=== Dataset ===

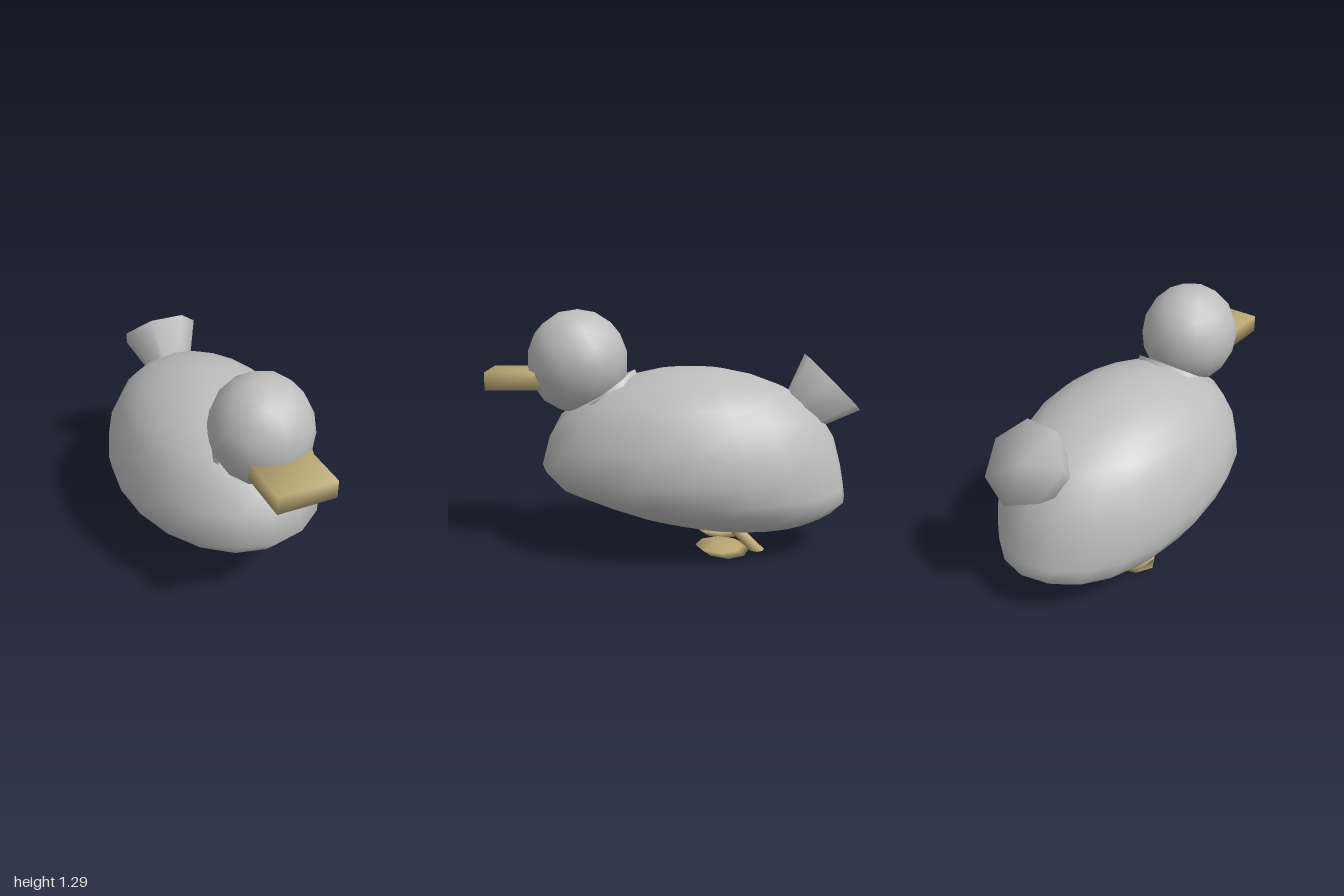
import * as THREE from 'three';
import { mergeVertices } from 'three/addons/utils/BufferGeometryUtils.js';

const plumage = new THREE.MeshStandardMaterial({ color: 0xbdbdbd });
plumage.name = 'grey plumage';
const horn = new THREE.MeshStandardMaterial({ color: 0xb8a672 });
horn.name = 'tan horn';

// Weld all corners so the shading runs smoothly over every edge
function smooth(geometry) {
  geometry.deleteAttribute('normal');
  geometry.deleteAttribute('uv');
  const welded = mergeVertices(geometry, 1e-4);
  welded.computeVertexNormals();
  return welded;
}

// Stack horizontal ellipses, bottom to top: [y, zFront, zBack, halfWidth]
function loft(rings, sides) {
  const positions = [], index = [];
  rings.forEach(([y, zf, zb, hw], i) => {
    for (let j = 0; j < sides; j++) {
      const a = (j / sides) * Math.PI * 2;
      positions.push(hw * Math.sin(a), y, (zf + zb) / 2 + ((zf - zb) / 2) * Math.cos(a));
      if (i === rings.length - 1) continue;
      const p = i * sides + j, q = i * sides + ((j + 1) % sides);
      index.push(p, q, q + sides, p, q + sides, p + sides);
    }
  });
  const g = new THREE.BufferGeometry();
  g.setAttribute('position', new THREE.Float32BufferAttribute(positions, 3));
  g.setIndex(index);
  return smooth(g);
}

// Seven-sided flare whose wide rim is centred on (0, y, z)
function flare(rim, base, length, y, z, tilt) {
  const g = new THREE.CylinderGeometry(rim, base, length, 7);
  g.rotateY(Math.PI).translate(0, -length / 2, 0).rotateX(tilt).translate(0, y, z);
  return smooth(g);
}

export function createModel() {
  const model = new THREE.Group();
  model.name = 'duck';
  const add = (name, geometry, material, x = 0) => {
    const mesh = new THREE.Mesh(geometry, material);
    mesh.name = name;
    mesh.position.x = x;
    model.add(mesh);
    return mesh;
  };

  // Egg-shaped body, its keel swept towards the tail
  add('body', loft([
    [0.10, -0.38, -0.38, 0],
    [0.115, -0.15, -0.60, 0.17],
    [0.15, 0.04, -0.75, 0.29],
    [0.205, 0.26, -0.86, 0.405],
    [0.27, 0.45, -0.93, 0.47],
    [0.34, 0.63, -0.92, 0.513],
    [0.45, 0.73, -0.90, 0.54],
    [0.60, 0.69, -0.86, 0.517],
    [0.73, 0.62, -0.78, 0.46],
    [0.81, 0.53, -0.69, 0.41],
    [0.88, 0.41, -0.58, 0.335],
    [0.94, 0.25, -0.42, 0.24],
    [0.975, 0.10, -0.26, 0.13],
    [0.99, -0.08, -0.08, 0],
  ], 20), plumage);

  // Head, neck and tail
  const head = add('head', smooth(new THREE.IcosahedronGeometry(1, 2)), plumage);
  head.scale.set(0.26, 0.281, 0.27);
  head.position.set(0, 1.016, 0.527);
  add('neck', flare(0.215, 0.12, 0.3, 0.85, 0.395, 0.61), plumage);
  add('tail', flare(0.22, 0.08, 0.35, 0.906, -0.844, -Math.PI / 4), plumage);

  // Flat bill
  const bill = new THREE.BoxGeometry(0.306, 0.095, 0.29).translate(0, 0.928, 0.855);
  add('bill', smooth(bill), horn);

  // Slanting legs and flat pointed feet
  const legGeometry = loft([
    [0.02, -0.432, -0.432, 0],
    [0.02, -0.39, -0.475, 0.05],
    [0.16, -0.25, -0.335, 0.05],
    [0.16, -0.292, -0.292, 0],
  ], 8);
  const footGeometry = loft([
    [0, -0.28, -0.28, 0],
    [0.022, -0.15, -0.395, 0.168],
    [0.045, -0.105, -0.36, 0.145],
    [0.065, -0.22, -0.22, 0],
  ], 8);
  for (const [side, x] of [['left', 0.17], ['right', -0.17]]) {
    add(side + 'Leg', legGeometry, horn, x);
    add(side + 'Foot', footGeometry, horn, x);
  }
  return model;
}
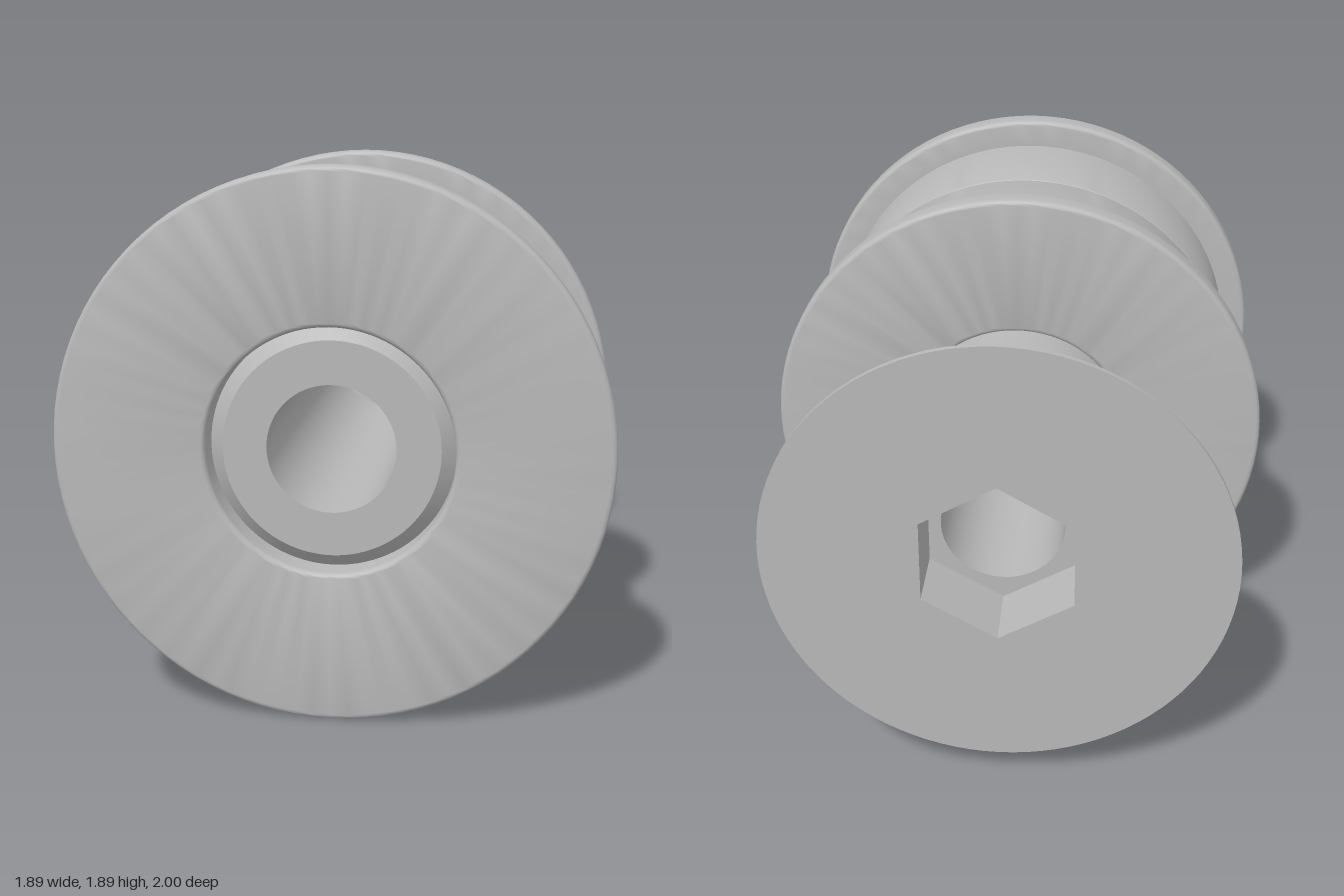
import * as THREE from 'three';
import { toCreasedNormals } from 'three/addons/utils/BufferGeometryUtils.js';

const AXIS_Y = 0.945; // height of the common axis
const SEGMENTS = 96;

// Revolve a closed (radius, z) profile around the z axis, keeping corners sharp.
function revolve(points) {
  const lathe = new THREE.LatheGeometry(points, SEGMENTS).rotateX(Math.PI / 2);
  return toCreasedNormals(lathe, 0.5);
}

// One half of the roller: drum, flange and rounded edges; z = 0 is the middle seam.
function rollerHalfProfile() {
  const bore = 0.42, drum = 0.84, flange = 0.945, start = 0.425, end = 0.525;
  const f = 0.02, s = 0.01;
  const p = new THREE.Path();
  p.moveTo(bore, 0);
  p.lineTo(drum - s, 0);
  p.absarc(drum - s, s, s, -Math.PI / 2, 0, false);
  p.lineTo(drum, start);
  p.lineTo(flange - f, start);
  p.absarc(flange - f, start + f, f, -Math.PI / 2, 0, false);
  p.absarc(flange - f, end - f, f, 0, Math.PI / 2, false);
  p.lineTo(bore + f, end);
  p.absarc(bore + f, end - f, f, Math.PI / 2, Math.PI, false);
  p.lineTo(bore, 0);
  return p.getPoints(3);
}

export function createModel() {
  const model = new THREE.Group();
  model.name = 'flangedRoller';
  const grey = new THREE.MeshStandardMaterial({ color: 0xb8b8b8 });
  grey.name = 'grey';

  const add = (name, geometry, parent) => {
    const mesh = new THREE.Mesh(geometry, grey);
    mesh.name = name;
    parent.add(mesh);
    return mesh;
  };

  // Two identical flanged halves, back to back at the seam
  const half = revolve(rollerHalfProfile());
  const front = add('frontRollerHalf', half, model);
  const back = add('backRollerHalf', half, model);
  back.rotation.y = Math.PI;
  for (const m of [front, back]) m.position.set(0, AXIS_Y, 0.475);

  // Hollow countersunk bolt: bore, chamfered tip, shank, conical head
  const bolt = new THREE.Group();
  bolt.name = 'bolt';
  bolt.position.y = AXIS_Y;
  model.add(bolt);
  const socketZ = -0.75, headZ = -1, sleeveR = 0.5;
  const profile = [
    [sleeveR, headZ], [0.82, headZ], [0.82, -0.98], [0.42, -0.58],
    [0.42, 0.895], [0.37, 0.945], [0.22, 0.945], [0.22, socketZ],
    [sleeveR, socketZ], [sleeveR, headZ],
  ].map(([r, z]) => new THREE.Vector2(r, z));
  add('boltBody', revolve(profile), bolt);

  // Hexagonal socket cut through the core of the head, corners up and down
  const core = new THREE.Shape().absarc(0, 0, sleeveR, 0, Math.PI * 2, false);
  const hex = [];
  for (let i = 0; i < 6; i++) {
    const a = Math.PI / 2 + (i * Math.PI) / 3;
    hex.push(new THREE.Vector2(0.305 * Math.cos(a), 0.305 * Math.sin(a)));
  }
  core.holes.push(new THREE.Path(hex));
  const socket = new THREE.ExtrudeGeometry(core, {
    depth: socketZ - headZ, bevelEnabled: false, curveSegments: SEGMENTS / 2,
  });
  add('hexSocket', socket, bolt).position.z = headZ;

  return model;
}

===

» Problem to work on
Print every entry exactly as written, without the pictures.

» Solution
import * as THREE from 'three';
import { mergeVertices } from 'three/addons/utils/BufferGeometryUtils.js';

const plumage = new THREE.MeshStandardMaterial({ color: 0xbdbdbd });
plumage.name = 'grey plumage';
const horn = new THREE.MeshStandardMaterial({ color: 0xb8a672 });
horn.name = 'tan horn';

// Weld all corners so the shading runs smoothly over every edge
function smooth(geometry) {
  geometry.deleteAttribute('normal');
  geometry.deleteAttribute('uv');
  const welded = mergeVertices(geometry, 1e-4);
  welded.computeVertexNormals();
  return welded;
}

// Stack horizontal ellipses, bottom to top: [y, zFront, zBack, halfWidth]
function loft(rings, sides) {
  const positions = [], index = [];
  rings.forEach(([y, zf, zb, hw], i) => {
    for (let j = 0; j < sides; j++) {
      const a = (j / sides) * Math.PI * 2;
      positions.push(hw * Math.sin(a), y, (zf + zb) / 2 + ((zf - zb) / 2) * Math.cos(a));
      if (i === rings.length - 1) continue;
      const p = i * sides + j, q = i * sides + ((j + 1) % sides);
      index.push(p, q, q + sides, p, q + sides, p + sides);
    }
  });
  const g = new THREE.BufferGeometry();
  g.setAttribute('position', new THREE.Float32BufferAttribute(positions, 3));
  g.setIndex(index);
  return smooth(g);
}

// Seven-sided flare whose wide rim is centred on (0, y, z)
function flare(rim, base, length, y, z, tilt) {
  const g = new THREE.CylinderGeometry(rim, base, length, 7);
  g.rotateY(Math.PI).translate(0, -length / 2, 0).rotateX(tilt).translate(0, y, z);
  return smooth(g);
}

export function createModel() {
  const model = new THREE.Group();
  model.name = 'duck';
  const add = (name, geometry, material, x = 0) => {
    const mesh = new THREE.Mesh(geometry, material);
    mesh.name = name;
    mesh.position.x = x;
    model.add(mesh);
    return mesh;
  };

  // Egg-shaped body, its keel swept towards the tail
  add('body', loft([
    [0.10, -0.38, -0.38, 0],
    [0.115, -0.15, -0.60, 0.17],
    [0.15, 0.04, -0.75, 0.29],
    [0.205, 0.26, -0.86, 0.405],
    [0.27, 0.45, -0.93, 0.47],
    [0.34, 0.63, -0.92, 0.513],
    [0.45, 0.73, -0.90, 0.54],
    [0.60, 0.69, -0.86, 0.517],
    [0.73, 0.62, -0.78, 0.46],
    [0.81, 0.53, -0.69, 0.41],
    [0.88, 0.41, -0.58, 0.335],
    [0.94, 0.25, -0.42, 0.24],
    [0.975, 0.10, -0.26, 0.13],
    [0.99, -0.08, -0.08, 0],
  ], 20), plumage);

  // Head, neck and tail
  const head = add('head', smooth(new THREE.IcosahedronGeometry(1, 2)), plumage);
  head.scale.set(0.26, 0.281, 0.27);
  head.position.set(0, 1.016, 0.527);
  add('neck', flare(0.215, 0.12, 0.3, 0.85, 0.395, 0.61), plumage);
  add('tail', flare(0.22, 0.08, 0.35, 0.906, -0.844, -Math.PI / 4), plumage);

  // Flat bill
  const bill = new THREE.BoxGeometry(0.306, 0.095, 0.29).translate(0, 0.928, 0.855);
  add('bill', smooth(bill), horn);

  // Slanting legs and flat pointed feet
  const legGeometry = loft([
    [0.02, -0.432, -0.432, 0],
    [0.02, -0.39, -0.475, 0.05],
    [0.16, -0.25, -0.335, 0.05],
    [0.16, -0.292, -0.292, 0],
  ], 8);
  const footGeometry = loft([
    [0, -0.28, -0.28, 0],
    [0.022, -0.15, -0.395, 0.168],
    [0.045, -0.105, -0.36, 0.145],
    [0.065, -0.22, -0.22, 0],
  ], 8);
  for (const [side, x] of [['left', 0.17], ['right', -0.17]]) {
    add(side + 'Leg', legGeometry, horn, x);
    add(side + 'Foot', footGeometry, horn, x);
  }
  return model;
}
import * as THREE from 'three';
import { toCreasedNormals } from 'three/addons/utils/BufferGeometryUtils.js';

const AXIS_Y = 0.945; // height of the common axis
const SEGMENTS = 96;

// Revolve a closed (radius, z) profile around the z axis, keeping corners sharp.
function revolve(points) {
  const lathe = new THREE.LatheGeometry(points, SEGMENTS).rotateX(Math.PI / 2);
  return toCreasedNormals(lathe, 0.5);
}

// One half of the roller: drum, flange and rounded edges; z = 0 is the middle seam.
function rollerHalfProfile() {
  const bore = 0.42, drum = 0.84, flange = 0.945, start = 0.425, end = 0.525;
  const f = 0.02, s = 0.01;
  const p = new THREE.Path();
  p.moveTo(bore, 0);
  p.lineTo(drum - s, 0);
  p.absarc(drum - s, s, s, -Math.PI / 2, 0, false);
  p.lineTo(drum, start);
  p.lineTo(flange - f, start);
  p.absarc(flange - f, start + f, f, -Math.PI / 2, 0, false);
  p.absarc(flange - f, end - f, f, 0, Math.PI / 2, false);
  p.lineTo(bore + f, end);
  p.absarc(bore + f, end - f, f, Math.PI / 2, Math.PI, false);
  p.lineTo(bore, 0);
  return p.getPoints(3);
}

export function createModel() {
  const model = new THREE.Group();
  model.name = 'flangedRoller';
  const grey = new THREE.MeshStandardMaterial({ color: 0xb8b8b8 });
  grey.name = 'grey';

  const add = (name, geometry, parent) => {
    const mesh = new THREE.Mesh(geometry, grey);
    mesh.name = name;
    parent.add(mesh);
    return mesh;
  };

  // Two identical flanged halves, back to back at the seam
  const half = revolve(rollerHalfProfile());
  const front = add('frontRollerHalf', half, model);
  const back = add('backRollerHalf', half, model);
  back.rotation.y = Math.PI;
  for (const m of [front, back]) m.position.set(0, AXIS_Y, 0.475);

  // Hollow countersunk bolt: bore, chamfered tip, shank, conical head
  const bolt = new THREE.Group();
  bolt.name = 'bolt';
  bolt.position.y = AXIS_Y;
  model.add(bolt);
  const socketZ = -0.75, headZ = -1, sleeveR = 0.5;
  const profile = [
    [sleeveR, headZ], [0.82, headZ], [0.82, -0.98], [0.42, -0.58],
    [0.42, 0.895], [0.37, 0.945], [0.22, 0.945], [0.22, socketZ],
    [sleeveR, socketZ], [sleeveR, headZ],
  ].map(([r, z]) => new THREE.Vector2(r, z));
  add('boltBody', revolve(profile), bolt);

  // Hexagonal socket cut through the core of the head, corners up and down
  const core = new THREE.Shape().absarc(0, 0, sleeveR, 0, Math.PI * 2, false);
  const hex = [];
  for (let i = 0; i < 6; i++) {
    const a = Math.PI / 2 + (i * Math.PI) / 3;
    hex.push(new THREE.Vector2(0.305 * Math.cos(a), 0.305 * Math.sin(a)));
  }
  core.holes.push(new THREE.Path(hex));
  const socket = new THREE.ExtrudeGeometry(core, {
    depth: socketZ - headZ, bevelEnabled: false, curveSegments: SEGMENTS / 2,
  });
  add('hexSocket', socket, bolt).position.z = headZ;

  return model;
}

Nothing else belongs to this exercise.